— Input —
◇ ◇ ◇ ◇

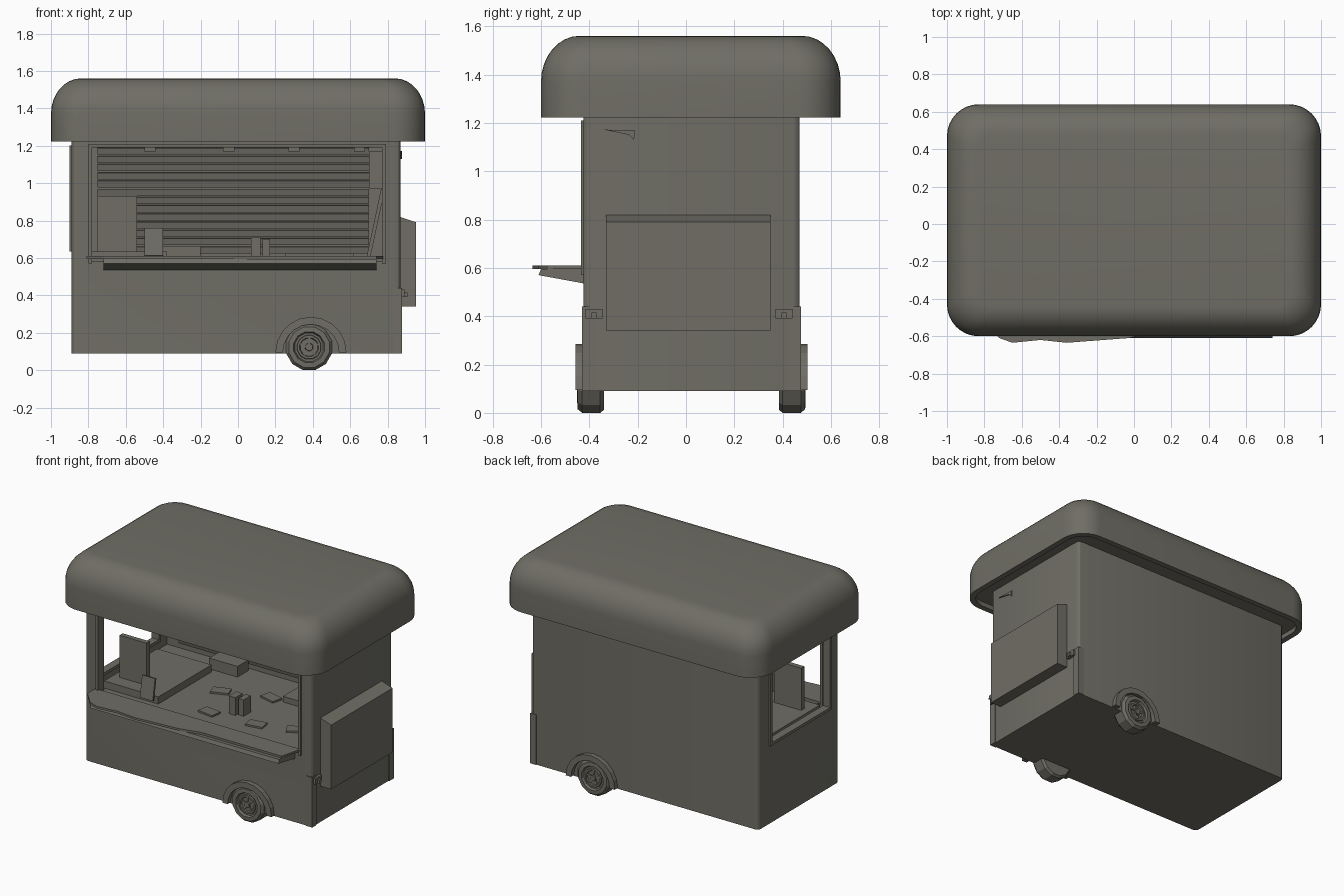
import bpy, bmesh, math
from mathutils import Matrix, Vector

if "Cube" in bpy.data.objects:
    bpy.data.objects.remove(bpy.data.objects["Cube"])

mat = bpy.data.materials.new("warm grey paint")
mat.diffuse_color = (0.16, 0.155, 0.13, 1)
mat.use_nodes = True
mat.node_tree.nodes["Principled BSDF"].inputs["Base Color"].default_value = mat.diffuse_color


def finish(name, bm, smooth=None):
    bmesh.ops.recalc_face_normals(bm, faces=bm.faces[:])
    me = bpy.data.meshes.new(name)
    bm.to_mesh(me)
    bm.free()
    me.materials.append(mat)
    ob = bpy.data.objects.new(name, me)
    bpy.context.collection.objects.link(ob)
    if smooth:
        bpy.context.view_layer.objects.active = ob
        ob.select_set(True)
        bpy.ops.object.shade_smooth_by_angle(angle=math.radians(smooth))
        ob.select_set(False)
    return ob


def box(name, x, y, z, bevel=0, rot=None):
    """Box from (min, max) ranges; bevel rounds the upright edges; rot = (angle, axis)."""
    bm = bmesh.new()
    bmesh.ops.create_cube(bm, size=1)
    bm.transform(Matrix.Diagonal((x[1] - x[0], y[1] - y[0], z[1] - z[0], 1)))
    if bevel:
        up = [e for e in bm.edges if abs(e.verts[0].co.z - e.verts[1].co.z) > 0.01]
        bmesh.ops.bevel(bm, geom=up, offset=bevel, segments=3, profile=0.5, affect='EDGES')
    if rot:
        bm.transform(Matrix.Rotation(math.radians(rot[0]), 4, rot[1]))
    bm.transform(Matrix.Translation((sum(x) / 2, sum(y) / 2, sum(z) / 2)))
    return finish(name, bm, 30 if bevel else None)


def prism(name, pts, to3d, a, b):
    """Extrude a 2D outline between depths a and b."""
    bm = bmesh.new()
    v0 = [bm.verts.new(to3d(p, a)) for p in pts]
    v1 = [bm.verts.new(to3d(p, b)) for p in pts]
    n = len(pts)
    bm.faces.new(v0)
    bm.faces.new(v1)
    for i in range(n):
        bm.faces.new((v0[i], v0[(i + 1) % n], v1[(i + 1) % n], v1[i]))
    return finish(name, bm)


def lathe_y(name, profile, cx, cz, n):
    """Revolve (radius, y) profile around a sideways axle, ends capped."""
    bm = bmesh.new()
    rings = []
    for r, y in profile:
        rings.append([bm.verts.new((cx + r * math.sin(2 * math.pi * (i + .5) / n), y,
                                    cz + r * math.cos(2 * math.pi * (i + .5) / n)))
                      for i in range(n)])
    for p, q in zip(rings, rings[1:]):
        for i in range(n):
            bm.faces.new((p[i], p[(i + 1) % n], q[(i + 1) % n], q[i]))
    bm.faces.new(rings[0])
    bm.faces.new(rings[-1])
    return finish(name, bm)


# Body shell with hollow interior and window openings
body = box("trailer_body", (-0.89, 0.87), (-0.425, 0.47), (0.09, 1.25), 0.025)
cuts = [
    box("cutter_interior", (-0.85, 0.83), (-0.385, 0.43), (0.585, 1.4)),
    box("cutter_front_window", (-0.79, 0.78), (-0.6, -0.3), (0.585, 1.2)),
    box("cutter_left_window", (-1.1, -0.8), (-0.32, 0.34), (0.65, 1.19)),
]
bpy.context.view_layer.objects.active = body
for c in cuts:
    c.hide_render = True
    m = body.modifiers.new("cut", 'BOOLEAN')
    m.operation = 'DIFFERENCE'
    m.solver = 'EXACT'
    m.object = c
    bpy.ops.object.modifier_apply(modifier=m.name)
for c in cuts:
    bpy.data.objects.remove(c)


# Roof: stacked rounded rectangles, with a lip and recessed underside
def ring(bm, inset, z, radius):
    hx, hy, vs = 1.0 - inset, 0.62 - inset, []
    for k, (sx, sy) in enumerate(((1, 1), (-1, 1), (-1, -1), (1, -1))):
        for j in range(9):
            a = math.pi / 2 * (k + j / 8)
            vs.append(bm.verts.new((sx * (hx - radius) + radius * math.cos(a),
                                    0.02 + sy * (hy - radius) + radius * math.sin(a), z)))
    return vs


bm = bmesh.new()
rings = [ring(bm, 0.04, 1.255, 0.13), ring(bm, 0.04, 1.222, 0.13), ring(bm, 0, 1.222, 0.17)]
for j in range(9):
    t = math.pi / 2 * j / 8
    ins = 0.16 * (1 - math.cos(t))
    rings.append(ring(bm, ins, 1.37 + 0.19 * math.sin(t), 0.17 - ins * 0.5))
for p, q in zip(rings, rings[1:]):
    for i in range(len(p)):
        j = (i + 1) % len(p)
        bm.faces.new((p[i], p[j], q[j], q[i]))
bm.faces.new(rings[0])
bm.faces.new(rings[-1])
finish("rounded_roof", bm, 40)

# Window trims
for x in (-0.80, 0.77):
    box("front_window_post", (x, x + 0.02), (-0.435, -0.37), (0.57, 1.21))
box("front_window_head", (-0.80, 0.79), (-0.435, -0.37), (1.19, 1.21))
for y in (-0.33, 0.33):
    box("left_window_post", (-0.9, -0.845), (y, y + 0.02), (0.64, 1.2))
box("left_window_sill", (-0.9, -0.845), (-0.33, 0.35), (0.635, 0.655))

# Serving shelf outside the window, with a sloped support below
shelf = [(-0.81, -0.42), (-0.81, -0.51), (-0.72, -0.61), (-0.65, -0.635), (-0.5, -0.62),
         (-0.36, -0.635), (-0.03, -0.61), (0.12, -0.575), (0.74, -0.575), (0.78, -0.42)]
prism("serving_shelf", shelf, lambda p, d: (p[0], p[1], d), 0.595, 0.61)
prism("shelf_support", [(-0.60, 0.595), (-0.61, 0.57), (-0.42, 0.535), (-0.42, 0.595)],
      lambda p, d: (d, p[0], p[1]), -0.72, 0.74)

# Slatted shutter on the inner back wall
for i in range(13):
    z = 0.625 + i * 0.044
    box("shutter_slat", (-0.75, 0.70), (0.412, 0.424), (z, z + 0.036), rot=(12, 'X'))

# Items on the counter
box("cooking_plate", (-0.80, -0.38), (-0.34, 0.25), (0.585, 0.635))
box("menu_board", (-0.75, -0.54), (-0.24, -0.205), (0.635, 0.93))
box("small_sign", (-0.50, -0.40), (-0.36, -0.345), (0.61, 0.76), rot=(-10, 'X'))
box("dispenser_body", (0.07, 0.12), (-0.20, -0.12), (0.585, 0.71))
box("dispenser_side", (0.13, 0.17), (-0.18, -0.10), (0.585, 0.70))
box("back_tray", (0.25, 0.62), (0.14, 0.38), (0.585, 0.625))
box("back_box", (-0.42, -0.2), (0.28, 0.40), (0.585, 0.66))
for x, y, a in ((-0.22, 0.0, 20), (0.1, 0.1, -15), (0.25, -0.28, 10), (-0.1, -0.3, -8), (0.5, -0.2, 30)):
    box("counter_napkin", (x, x + 0.12), (y, y + 0.08), (0.583, 0.597), rot=(a, 'Z'))
box("leaning_panel", (0.725, 0.745), (-0.2, 0.0), (0.59, 0.97), rot=(12, 'Y'))
box("wall_cupboard", (0.70, 0.83), (-0.1, 0.3), (0.97, 1.17))
for x in (-0.5, -0.08, 0.27, 0.62):
    box("ceiling_lamp", (x, x + 0.06), (-0.30, -0.24), (1.17, 1.26))

# Cabinet and small fittings on the right end
prism("side_cabinet", [(0.86, 0.34), (0.953, 0.34), (0.953, 0.79), (0.86, 0.822)],
      lambda p, d: (p[0], d, p[1]), -0.33, 0.35)
prism("side_bracket", [(-0.34, 1.172), (-0.21, 1.168), (-0.215, 1.13), (-0.235, 1.15)],
      lambda p, d: (d, p[0], p[1]), 0.86, 0.878)
for y in (-0.415, 0.37):
    box("corner_lamp", (0.865, 0.89), (y, y + 0.07), (0.39, 0.43))
    box("lamp_knob", (0.885, 0.905), (y + 0.025, y + 0.045), (0.39, 0.415))
for y in (-0.43, 0.425):
    box("corner_guard", (0.83, 0.876), (y, y + 0.05), (0.09, 0.44))

# Wheels, hubs and arched fenders on both sides
for side, y0, lab in ((-1, -0.43, "front"), (1, 0.475, "back")):
    def at(d):
        return y0 + side * d
    lathe_y(lab + "_tyre", [(0.115, at(-0.09)), (0.127, at(-0.075)), (0.127, at(0.0)),
                            (0.112, at(0.018)), (0.085, at(0.02)), (0.078, at(0.004))], 0.38, 0.123, 12)
    lathe_y(lab + "_rim", [(0.068, at(0.0)), (0.064, at(0.014)), (0.052, at(0.014)),
                           (0.048, at(0.004))], 0.38, 0.123, 12)
    lathe_y(lab + "_hub", [(0.024, at(0.0)), (0.02, at(0.018))], 0.38, 0.123, 8)
    for k in range(5):
        a = 2 * math.pi * k / 5
        cx, cz = 0.38 + 0.036 * math.sin(a), 0.123 + 0.036 * math.cos(a)
        box(lab + "_spoke", (cx - 0.007, cx + 0.007), tuple(sorted((at(0.0), at(0.011)))),
            (cz - 0.018, cz + 0.018), rot=(math.degrees(a), 'Y'))
    arch = []
    for r, order in ((0.19, range(11)), (0.15, range(10, -1, -1))):
        arch += [(0.39 + r * math.cos(math.pi * i / 10), 0.095 + r * math.sin(math.pi * i / 10))
                 for i in order]
    prism(lab + "_fender", arch, lambda p, d: (p[0], d, p[1]), at(-0.03), at(0.028))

◇ ◇ ◇ ◇

— Task goal —
Please return exactly the lines that run from the line with "cx, cz = 0.38" through the end of the records above, both included, and nothing more.

— Written response —
        cx, cz = 0.38 + 0.036 * math.sin(a), 0.123 + 0.036 * math.cos(a)
        box(lab + "_spoke", (cx - 0.007, cx + 0.007), tuple(sorted((at(0.0), at(0.011)))),
            (cz - 0.018, cz + 0.018), rot=(math.degrees(a), 'Y'))
    arch = []
    for r, order in ((0.19, range(11)), (0.15, range(10, -1, -1))):
        arch += [(0.39 + r * math.cos(math.pi * i / 10), 0.095 + r * math.sin(math.pi * i / 10))
                 for i in order]
    prism(lab + "_fender", arch, lambda p, d: (p[0], d, p[1]), at(-0.03), at(0.028))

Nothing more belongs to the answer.